Another team delved into data from King County Metro’s Paratransit service, which provides on-demand, door-to-door transportation for people whose disabilities prevent them from using regularly scheduled bus service. Fares for paratransit service, mandated by the Americans with Disabilities Act, cannot be more than double the fares on regular busses, but the service can cost 10 times as much to provide. The program is funded from the same bucket of money that funds regular bus service. As such, reducing costs to operate paratransit benefits all transit riders in King County.
The team (pictured at top) sought to help King County Metro better predict paratransit usage, analyze its highest-cost rides, and more efficiently reschedule riders when a paratransit bus breaks down in the middle of a run.

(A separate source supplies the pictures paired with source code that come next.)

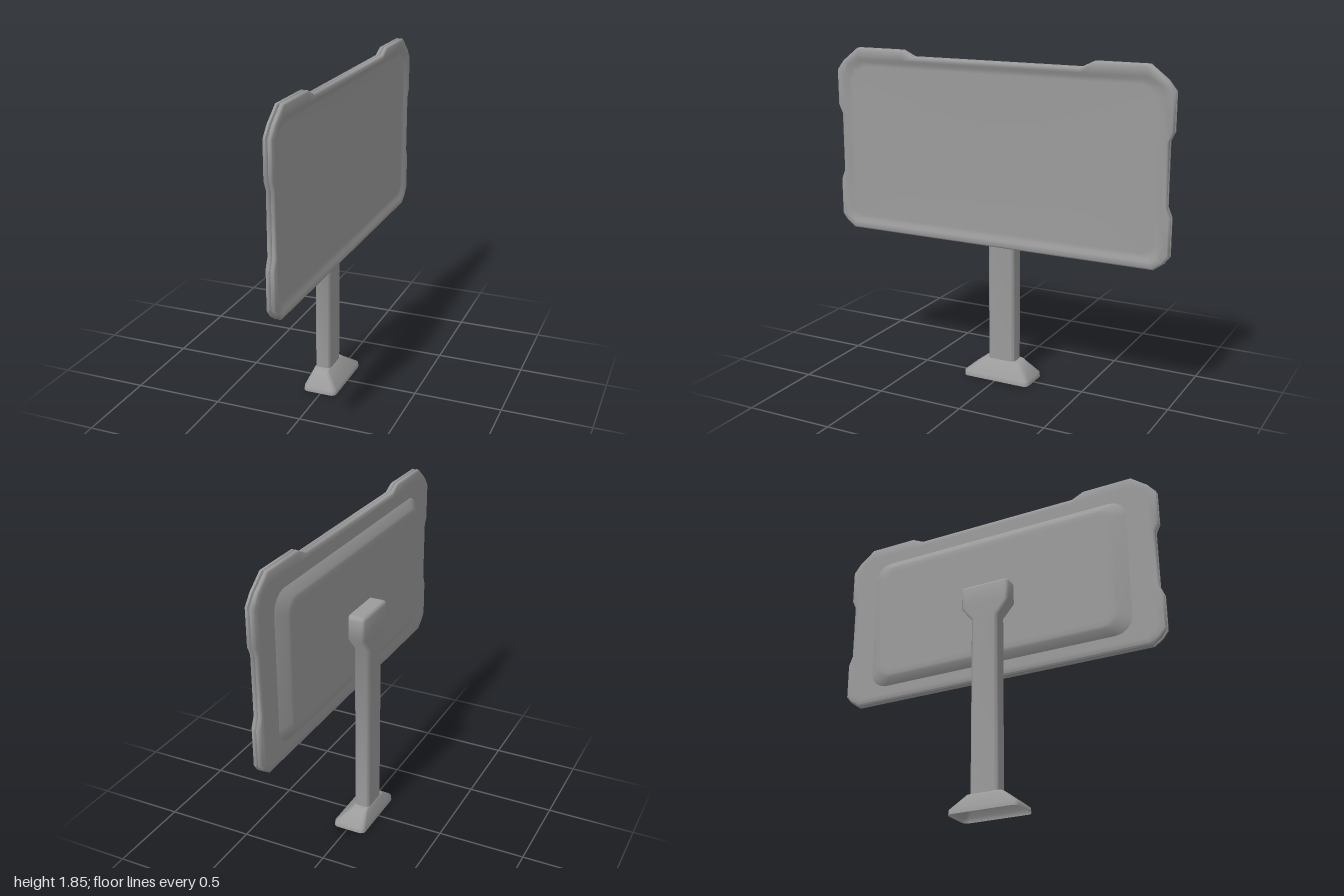
import * as THREE from 'three';
import { toCreasedNormals } from 'three/addons/utils/BufferGeometryUtils.js';

const material = new THREE.MeshStandardMaterial({ color: 0x9c9c9c, side: THREE.DoubleSide });

// Skin a row of matching loops; each loop runs counter-clockwise about the direction of travel.
function loft(name, loops, capStart, capEnd, crease = 1.2) {
  const n = loops[0].length;
  const points = loops.flat();
  const index = [];
  for (let i = 0; i < loops.length - 1; i++) {
    for (let j = 0; j < n; j++) {
      const k = (j + 1) % n;
      const a = i * n + j, b = i * n + k, c = b + n, d = a + n;
      index.push(a, b, c, a, c, d);
    }
  }
  const cap = (row, flip) => {
    const centre = new THREE.Vector3();
    loops[row].forEach((p) => centre.addScaledVector(p, 1 / n));
    const m = points.push(centre) - 1;
    for (let j = 0; j < n; j++) {
      const a = row * n + j, b = row * n + (j + 1) % n;
      index.push(m, flip ? b : a, flip ? a : b);
    }
  };
  if (capStart) cap(0, true);
  if (capEnd) cap(loops.length - 1, false);
  const geometry = new THREE.BufferGeometry().setFromPoints(points);
  geometry.setIndex(index);
  const mesh = new THREE.Mesh(toCreasedNormals(geometry, crease), material);
  mesh.name = name;
  return mesh;
}

// Rounded rectangle as [u, v] pairs, counter-clockwise.
function roundedRect(u0, u1, v0, v1, r, steps = 4) {
  const corners = [[u1 - r, v1 - r], [u0 + r, v1 - r], [u0 + r, v0 + r], [u1 - r, v0 + r]];
  return corners.flatMap(([u, v], q) => Array.from({ length: steps + 1 }, (_, s) => {
    const t = (q + s / steps) * Math.PI / 2;
    return [u + r * Math.cos(t), v + r * Math.sin(t)];
  }));
}

const slabLoop = (x, y0, y1, halfZ, r) =>
  roundedRect(y0, y1, -halfZ, halfZ, r).map(([y, z]) => new THREE.Vector3(x, y, z));
const postLoop = (y, x0, x1, halfZ, r) =>
  roundedRect(-halfZ, halfZ, x0, x1, r).map(([z, x]) => new THREE.Vector3(x, y, z));

// Half outlines [z, y] from top to bottom, mirrored to the other side.
const outerHalf = [
  [0.5, 1.815], [0.57, 1.848], [0.86, 1.848], [0.955, 1.775], [1, 1.72], [1, 1.52],
  [0.977, 1.47], [0.977, 1.135], [1, 1.08], [1, 0.875], [0.97, 0.835], [0.92, 0.799],
];
const innerHalf = [
  [0.5, 1.785], [0.57, 1.785], [0.86, 1.785], [0.925, 1.75], [0.95, 1.69], [0.95, 1.52],
  [0.95, 1.47], [0.95, 1.135], [0.95, 1.08], [0.95, 0.895], [0.935, 0.86], [0.9, 0.838],
];
const midY = 1.32;

function frameLoop(half, x, inset) {
  const ring = [...half, ...half.map(([z, y]) => [-z, y]).reverse()];
  return ring.map(([z, y]) => new THREE.Vector3(
    x, midY + (y - midY) * (1 - inset / 0.52), z * (1 - inset)));
}

export function createModel() {
  const model = new THREE.Group();
  model.name = 'screenOnStand';

  // Notched frame with a groove round its edge, a front lip and a sunken screen
  model.add(loft('screenFrame', [
    frameLoop(innerHalf, 0.053, 0.02),
    frameLoop(innerHalf, 0.053, 0),
    frameLoop(outerHalf, 0.054, 0.01),
    frameLoop(outerHalf, 0.059, 0.001),
    frameLoop(outerHalf, 0.072, 0),
    frameLoop(outerHalf, 0.078, 0.012),
    frameLoop(outerHalf, 0.084, 0),
    frameLoop(outerHalf, 0.097, 0.001),
    frameLoop(outerHalf, 0.103, 0.01),
    frameLoop(innerHalf, 0.101, 0),
    frameLoop(innerHalf, 0.089, 0.018),
    frameLoop(innerHalf, 0.088, 0.045),
  ], true, true));

  // Tapered housing behind the screen
  model.add(loft('backHousing', [
    slabLoop(0.015, 0.975, 1.625, 0.705, 0.05),
    slabLoop(0.015, 0.945, 1.655, 0.735, 0.07),
    slabLoop(0.019, 0.93, 1.67, 0.755, 0.08),
    slabLoop(0.055, 0.888, 1.718, 0.825, 0.1),
  ], true, false));

  // Flared foot, open underneath
  model.add(loft('foot', [
    postLoop(0, -0.107, 0.09, 0.204, 0.03),
    postLoop(0.028, -0.105, 0.088, 0.202, 0.03),
    postLoop(0.09, -0.083, 0.015, 0.122, 0.025),
    postLoop(0.1, -0.08, 0.01, 0.108, 0.02),
    postLoop(0.102, -0.079, 0.009, 0.08, 0.02),
  ], false, false));

  // Post widening into the mounting head
  model.add(loft('post', [
    postLoop(0.096, -0.08, 0.01, 0.083, 0.02),
    postLoop(1.12, -0.08, 0.012, 0.083, 0.02),
    postLoop(1.2, -0.08, 0.018, 0.147, 0.02),
    postLoop(1.315, -0.08, 0.018, 0.147, 0.02),
    postLoop(1.329, -0.075, 0.018, 0.142, 0.018),
    postLoop(1.335, -0.062, 0.018, 0.13, 0.014),
    postLoop(1.335, -0.05, 0.01, 0.115, 0.01),
  ], false, true));

  return model;
}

One tool they built plots historical usage data—which can be overlaid with holidays, the closure of a community center, and other factors that might impact usage—to help Metro contract for only the paratransit service it needs for a given hour or day. For one particular Tuesday, the team found Metro could have contracted for 30 fewer hours of bus service, saving around $1,500, the team said.

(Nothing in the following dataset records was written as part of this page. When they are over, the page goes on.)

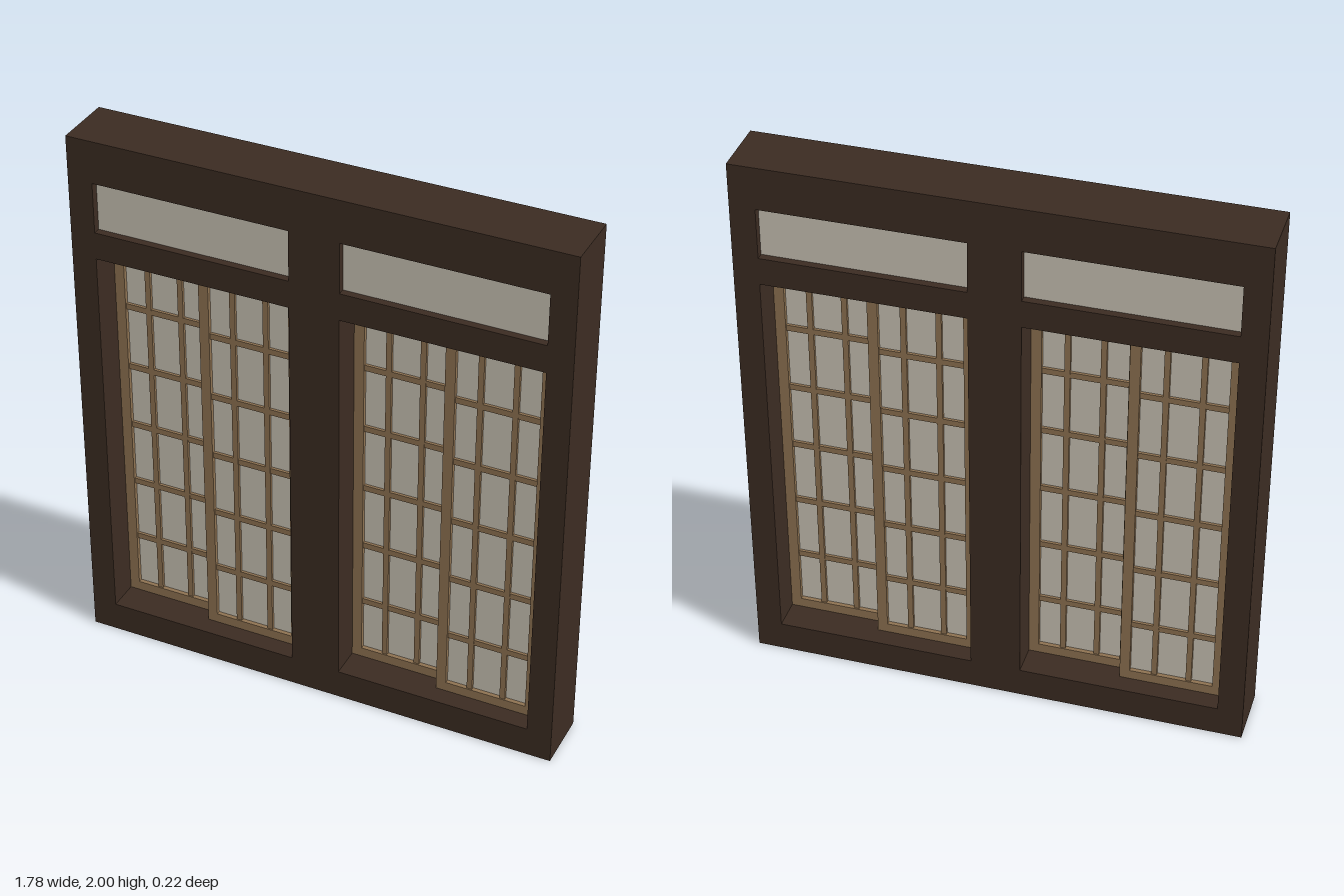
import * as THREE from 'three';

const frameWood = new THREE.MeshStandardMaterial({ color: 0x3c2c22 });
frameWood.name = 'dark frame wood';
const latticeWood = new THREE.MeshStandardMaterial({ color: 0x8f7352 });
latticeWood.name = 'light lattice wood';
const paper = new THREE.MeshStandardMaterial({ color: 0xcbc4b5 });
paper.name = 'cream paper';

// Box given by its x and y limits, depth and centre z
function slab(parent, name, material, x0, x1, y0, y1, depth, z = 0) {
  const mesh = new THREE.Mesh(new THREE.BoxGeometry(x1 - x0, y1 - y0, depth), material);
  mesh.position.set((x0 + x1) / 2, (y0 + y1) / 2, z);
  mesh.name = name;
  parent.add(mesh);
}

// Sliding screen centred on its own x, with stiles, rails, lattice bars and paper
function createScreen(width, y0, y1) {
  const screen = new THREE.Group();
  screen.name = 'slidingScreen';
  const h = width / 2, edge = 0.036, depth = 0.037, barDepth = 0.028, bar = 0.01;
  for (const s of [-1, 1]) {
    const c = s * (h - edge / 2);
    slab(screen, 'stile', latticeWood, c - edge / 2, c + edge / 2, y0, y1, depth);
  }
  slab(screen, 'bottomRail', latticeWood, -h + edge, h - edge, y0, y0 + edge, depth);
  slab(screen, 'topRail', latticeWood, -h + edge, h - edge, y1 - edge, y1, depth);
  for (const x of [-width / 6, width / 6]) {
    slab(screen, 'verticalBar', latticeWood, x - bar, x + bar, y0 + edge, y1 - edge, barDepth);
  }
  for (let i = 1; i < 6; i++) {
    const y = y0 + (y1 - y0) * i / 6;
    slab(screen, 'horizontalBar', latticeWood, -h + edge, h - edge, y - 0.011, y + 0.011, barDepth - 0.002);
  }
  slab(screen, 'screenPaper', paper, -h + edge, h - edge, y0 + edge, y1 - edge, 0.006);
  return screen;
}

export function createModel() {
  const model = new THREE.Group();
  model.name = 'slidingScreenWindow';
  const W = 0.89, D = 0.22, inner = 0.09, outer = 0.80;
  const sill = 0.11, head = 1.56, transomBottom = 1.66, transomTop = 1.845;

  // Outer frame and centre post
  slab(model, 'leftPost', frameWood, outer, W, sill, transomTop, D);
  slab(model, 'rightPost', frameWood, -W, -outer, sill, transomTop, D);
  slab(model, 'centrePost', frameWood, -inner, inner, sill, transomTop, D);
  slab(model, 'sillBeam', frameWood, -W, W, 0, sill, D);
  slab(model, 'topBeam', frameWood, -W, W, transomTop, 2, D);

  // Two bays, each with a crossbar, a transom pane and two overlapping screens
  const screenWidth = 0.367;
  for (const [x0, x1] of [[-outer, -inner], [inner, outer]]) {
    const bay = new THREE.Group();
    bay.name = 'windowBay';
    slab(bay, 'crossbar', frameWood, x0, x1, head, transomBottom, D);
    slab(bay, 'transomPane', paper, x0, x1, transomBottom, transomTop, 0.166);
    const rear = createScreen(screenWidth, sill, head);
    rear.position.set(x0 + screenWidth / 2, 0, -0.0235);
    const front = createScreen(screenWidth, sill, head);
    front.position.set(x1 - screenWidth / 2, 0, 0.0235);
    bay.add(rear, front);
    model.add(bay);
  }
  return model;
}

Another tool could help dispatchers pick the least costly alternative to serve riders when the paratransit bus they were scheduled on breaks down. The tool automatically finds nearby busses that could be diverted to pick up stranded riders without causing riders on those busses to miss their appointments.

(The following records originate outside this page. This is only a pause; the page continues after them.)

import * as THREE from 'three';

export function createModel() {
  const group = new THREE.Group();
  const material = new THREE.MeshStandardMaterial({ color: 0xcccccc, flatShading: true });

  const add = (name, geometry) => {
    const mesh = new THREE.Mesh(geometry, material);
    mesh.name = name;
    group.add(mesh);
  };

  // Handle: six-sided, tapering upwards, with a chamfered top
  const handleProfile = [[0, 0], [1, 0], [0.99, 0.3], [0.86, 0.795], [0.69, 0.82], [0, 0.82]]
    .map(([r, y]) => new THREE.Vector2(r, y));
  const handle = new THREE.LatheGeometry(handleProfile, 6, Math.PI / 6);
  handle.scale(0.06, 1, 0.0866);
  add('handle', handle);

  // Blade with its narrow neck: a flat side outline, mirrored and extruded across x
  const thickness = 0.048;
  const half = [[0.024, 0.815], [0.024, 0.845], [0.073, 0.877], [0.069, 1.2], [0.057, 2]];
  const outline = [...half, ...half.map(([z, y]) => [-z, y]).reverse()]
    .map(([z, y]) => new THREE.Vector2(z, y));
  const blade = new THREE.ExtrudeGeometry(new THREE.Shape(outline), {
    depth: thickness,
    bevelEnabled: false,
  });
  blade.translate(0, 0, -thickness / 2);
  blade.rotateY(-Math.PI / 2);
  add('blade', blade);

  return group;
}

“Any sort of cost savings that we can provide immediately translates to the ridership of the scheduled [bus] system,” said Anat Caspi, director of the Taskar Center for Accessible Technology within the UW’s computer science department, in an interview earlier this summer. Caspi guided the paratransit team and a team building routing capabilities on top of Access Map, an app that identifies obstacles for people with limited mobility travelling through the city.
Career Opportunities in Urban Challenges
The interns were given tutorials on data management software such as SQL for database queries, ArcGIS for geospatial data, and Socrata, for open government data; programming languages Python and R; machine learning and analytics tools such as GraphLab; visualization tools from Tableau Software and D3, which was used for the homelessness diagram; and more.
DSSG, modeled on programs at the University of Chicago and Georgia Tech, is an outgrowth of the UW’s eScience Institute, a multipronged effort to advance data-driven discovery in all fields. Housed in a light-filled space on the sixth floor of the physics and astronomy building at the UW, the institute pairs subject-matter experts from departments across the university with data scientists who can help them apply the latest methods and technologies to data in their domain.
The idea is to bring the same data-intensive approach to research and problem solving that is now the coin of the realm in the hard sciences to urban challenges, training students along the way. It meshes with another new effort called Urban@UW, which is uniting researchers and practitioners from a range of fields, on and off campus, to tackle the multifaceted, integrated challenges facing cities in the 21st century, starting with Seattle. (Stay tuned for more coverage of Urban@UW, which will be featured in Xconomy’s upcoming Seattle 2035 conference this fall.)
Some 144 students applied to the initial 10-week DSSG internship program. Sixteen were selected, hailing from 10 different departments. The university students—graduates and undergraduates alike—were joined by six high school students from the UW’s Alliances for Learning and Vision for Underrepresented Americans (ALVA) program.
DSSG seemed to resonate with the participating students. It came through in their presentations, each of which ended with a laundry list of things they’d do next if they had more time.
Frank Fineis, a member of the paratransit team, is clearly aware of the opportunities unfurling in front of data scientists. Then he paraphrased Voltaire, or possibly Spiderman’s Uncle Ben, in describing potential data science career paths.
“It’s definitely a super-trendy buzzword,” he said. “It’s cool there’s this focus on social good, when I feel like there’s so many evil ways to use it, you know, like get hired working for a Raytheon. It’s cool that there’s this push for open data and for using your powers for good.”